(Data)

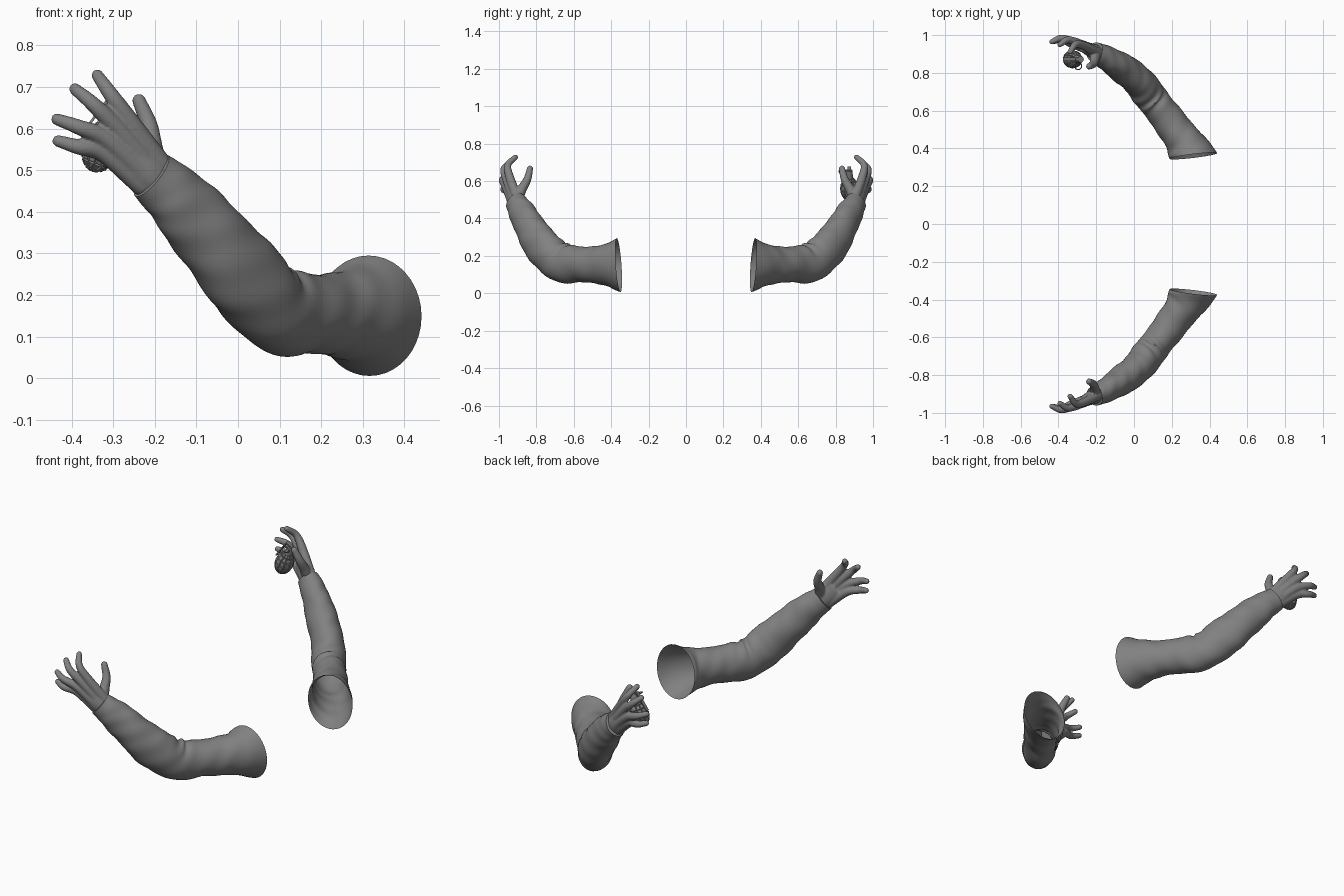
import bpy, bmesh, math
from mathutils import Vector, Matrix

if "Cube" in bpy.data.objects:
    bpy.data.objects.remove(bpy.data.objects["Cube"])

grey = bpy.data.materials.new("plain_grey")
grey.use_nodes = True
grey.diffuse_color = (0.22, 0.22, 0.22, 1)
grey.node_tree.nodes["Principled BSDF"].inputs["Base Color"].default_value = grey.diffuse_color


def make_object(name, bm, smooth=None):
    """Turn a bmesh into a grey object, smooth up to the given angle."""
    bmesh.ops.recalc_face_normals(bm, faces=bm.faces)
    mesh = bpy.data.meshes.new(name)
    bm.to_mesh(mesh)
    bm.free()
    mesh.materials.append(grey)
    ob = bpy.data.objects.new(name, mesh)
    bpy.context.collection.objects.link(ob)
    if smooth:
        bpy.ops.object.select_all(action='DESELECT')
        ob.select_set(True)
        bpy.context.view_layer.objects.active = ob
        bpy.ops.object.shade_smooth_by_angle(angle=math.radians(smooth))
    return ob


def mirror_across_y(ob):
    mod = ob.modifiers.new("Mirror", 'MIRROR')
    mod.use_axis = (False, True, False)
    mod.use_mirror_merge = False


def spline(stations, steps):
    """Catmull-Rom samples through stations of any dimension."""
    pts = [Vector(p) for p in stations]
    pts = [pts[0] * 2 - pts[1]] + pts + [pts[-1] * 2 - pts[-2]]
    out = []
    for i in range(len(pts) - 3):
        a, b, c, d = pts[i:i + 4]
        for k in range(steps):
            t = k / steps
            out.append((b * 2 + (c - a) * t + (a * 2 - b * 5 + c * 4 - d) * t * t
                        + (b * 3 - a - c * 3 + d) * t ** 3) / 2)
    return out + [pts[-2]]


def loft(bm, stations, steps, segs, start=None, folds=None, caps=False):
    """Sweep ellipses (x, y, z, side radius, up radius) along a smooth path."""
    path = spline(stations, steps)
    mids = [Vector(p[:3]) for p in path]
    rings = []
    for i, p in enumerate(path):
        f = i / steps
        t = (mids[min(i + 1, len(mids) - 1)] - mids[max(i - 1, 0)]).normalized()
        if start and f < 1:
            t = t.lerp(Vector(start).normalized(), 1 - f).normalized()
        u = t.cross(Vector((0, 0, 1))).normalized()
        v = u.cross(t)
        ring = []
        for k in range(segs):
            a = math.tau * k / segs
            s = 1 + (folds(f, a) if folds else 0)
            ring.append(bm.verts.new(mids[i] + (u * math.cos(a) * p[3] + v * math.sin(a) * p[4]) * s))
        rings.append(ring)
    for r, q in zip(rings, rings[1:]):
        for k in range(segs):
            j = (k + 1) % segs
            bm.faces.new((r[k], r[j], q[j], q[k]))
    if caps:
        bm.faces.new(rings[0])
        bm.faces.new(rings[-1])
    return rings


# Sleeves: open at the shoulder, bent at the elbow, gathered at the cuff
def folds(f, a):
    fade = min(f, 1) * min(1, (7 - f) * 1.2)
    spiral = 0.022 * math.sin(4.2 * f + 2 * a) + 0.016 * math.sin(8 * f - 3 * a + 1)
    elbow = math.exp(-((f - 3.1) / 0.9) ** 2) * max(0, math.sin(a + 0.3))
    return fade * (spiral + 0.05 * elbow * math.sin(11 * f + math.cos(a) * 2))


sleeve_path = [
    (0.315, -0.36, 0.15, 0.127, 0.145),
    (0.255, -0.45, 0.152, 0.098, 0.104),
    (0.175, -0.56, 0.155, 0.086, 0.097),
    (0.09, -0.67, 0.165, 0.086, 0.104),
    (0.015, -0.765, 0.245, 0.084, 0.104),
    (-0.07, -0.83, 0.345, 0.077, 0.092),
    (-0.145, -0.878, 0.43, 0.065, 0.079),
    (-0.208, -0.912, 0.487, 0.052, 0.064),
]
bm = bmesh.new()
rings = loft(bm, sleeve_path, 10, 40, start=(-0.12, -1, -0.07), folds=folds)
hem = [e for e in bm.edges if all(v in rings[-1] for v in e.verts)]
inner = [g for g in bmesh.ops.extrude_edge_only(bm, edges=hem)["geom"] if isinstance(g, bmesh.types.BMVert)]
centre = Vector(sleeve_path[-1][:3])
bmesh.ops.scale(bm, verts=inner, vec=(0.7, 0.7, 0.7), space=Matrix.Translation(-centre))
mirror_across_y(make_object("sleeves", bm, 60))

# Hands: wrist, then each digit runs from the wrist through knuckle to tip
digits = {
    "index": [(-0.18, -0.90, 0.505), (-0.262, -0.942, 0.62), (-0.308, -0.952, 0.685), (-0.338, -0.912, 0.728)],
    "middle": [(-0.20, -0.915, 0.495), (-0.292, -0.957, 0.602), (-0.35, -0.975, 0.66), (-0.392, -0.95, 0.695)],
    "ring": [(-0.215, -0.925, 0.48), (-0.314, -0.963, 0.572), (-0.385, -0.983, 0.604), (-0.435, -0.965, 0.622)],
    "little": [(-0.23, -0.92, 0.465), (-0.322, -0.952, 0.54), (-0.385, -0.975, 0.556), (-0.432, -0.965, 0.57)],
    "thumb": [(-0.20, -0.905, 0.50), (-0.207, -0.878, 0.555), (-0.215, -0.848, 0.61), (-0.238, -0.834, 0.667)],
}
widths = (0.028, 0.023, 0.0185, 0.0145)
bm = bmesh.new()
loft(bm, [(-0.14, -0.875, 0.425, 0.038, 0.045), (-0.21, -0.912, 0.488, 0.04, 0.05),
          (-0.27, -0.938, 0.55, 0.026, 0.055)], 6, 20, caps=True)
for name, points in digits.items():
    grow = 1.15 if name == "thumb" else 1
    stations = [(*p, w * grow, w * grow) for p, w in zip(points, widths)]
    loft(bm, stations, 7, 14, caps=True)
    for s in (stations[0], stations[-1]):
        bmesh.ops.create_uvsphere(bm, u_segments=14, v_segments=10, radius=s[3] * 0.99,
                                  matrix=Matrix.Translation(s[:3]))
hands = make_object("hands", bm, 80)
remesh = hands.modifiers.new("Blend", 'REMESH')
remesh.mode = 'VOXEL'
remesh.voxel_size = 0.0045
remesh.use_smooth_shade = True
soften = hands.modifiers.new("Soften", 'SMOOTH')
soften.iterations = 4
mirror_across_y(hands)

# Held grenade in the left hand: chunky body, cap, lever and pull ring
place = Matrix.Translation((-0.325, 0.872, 0.56)) @ Matrix.Rotation(0.42, 4, 'Y')


def grenade_part(name, bm, smooth=None):
    make_object(name, bm, smooth).matrix_world = place


bm = bmesh.new()
bmesh.ops.create_uvsphere(bm, u_segments=12, v_segments=8, radius=1,
                          matrix=Matrix.Diagonal((0.045, 0.045, 0.066, 1)))
bmesh.ops.recalc_face_normals(bm, faces=bm.faces)
bmesh.ops.inset_individual(bm, faces=bm.faces[:], thickness=0.003, depth=0.004)
grenade_part("grenade_body", bm)

bm = bmesh.new()
bmesh.ops.create_cone(bm, cap_ends=True, segments=16, radius1=0.022, radius2=0.017, depth=0.05,
                      matrix=Matrix.Translation((0, 0, 0.082)))
grenade_part("grenade_cap", bm, 40)

bm = bmesh.new()
for size, spot, tilt in (((0.036, 0.018, 0.006), (-0.012, 0, 0.109), 0),
                         ((0.006, 0.018, 0.11), (-0.044, 0, 0.06), 0.22)):
    bmesh.ops.create_cube(bm, size=1, matrix=Matrix.Translation(spot)
                          @ Matrix.Rotation(tilt, 4, 'Y') @ Matrix.Diagonal((*size, 1)))
grenade_part("grenade_lever", bm)

bm = bmesh.new()
ring_r, wire = 0.02, 0.003
loops = [[bm.verts.new(((ring_r + wire * math.cos(b)) * math.cos(a) - 0.01,
                        (ring_r + wire * math.cos(b)) * math.sin(a) - 0.035,
                        0.095 + wire * math.sin(b)))
          for b in (math.tau * j / 8 for j in range(8))]
         for a in (math.tau * i / 24 for i in range(24))]
for i in range(24):
    for j in range(8):
        n, m = loops[(i + 1) % 24], (j + 1) % 8
        bm.faces.new((loops[i][j], n[j], n[m], loops[i][m]))
grenade_part("grenade_pull_ring", bm, 60)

(End Data)

▶ Your assignment: Scan the records for the string "name". Copy each line in which it appears.

▶ Output below:
def make_object(name, bm, smooth=None):
    mesh = bpy.data.meshes.new(name)
    ob = bpy.data.objects.new(name, mesh)
for name, points in digits.items():
    grow = 1.15 if name == "thumb" else 1
def grenade_part(name, bm, smooth=None):
    make_object(name, bm, smooth).matrix_world = place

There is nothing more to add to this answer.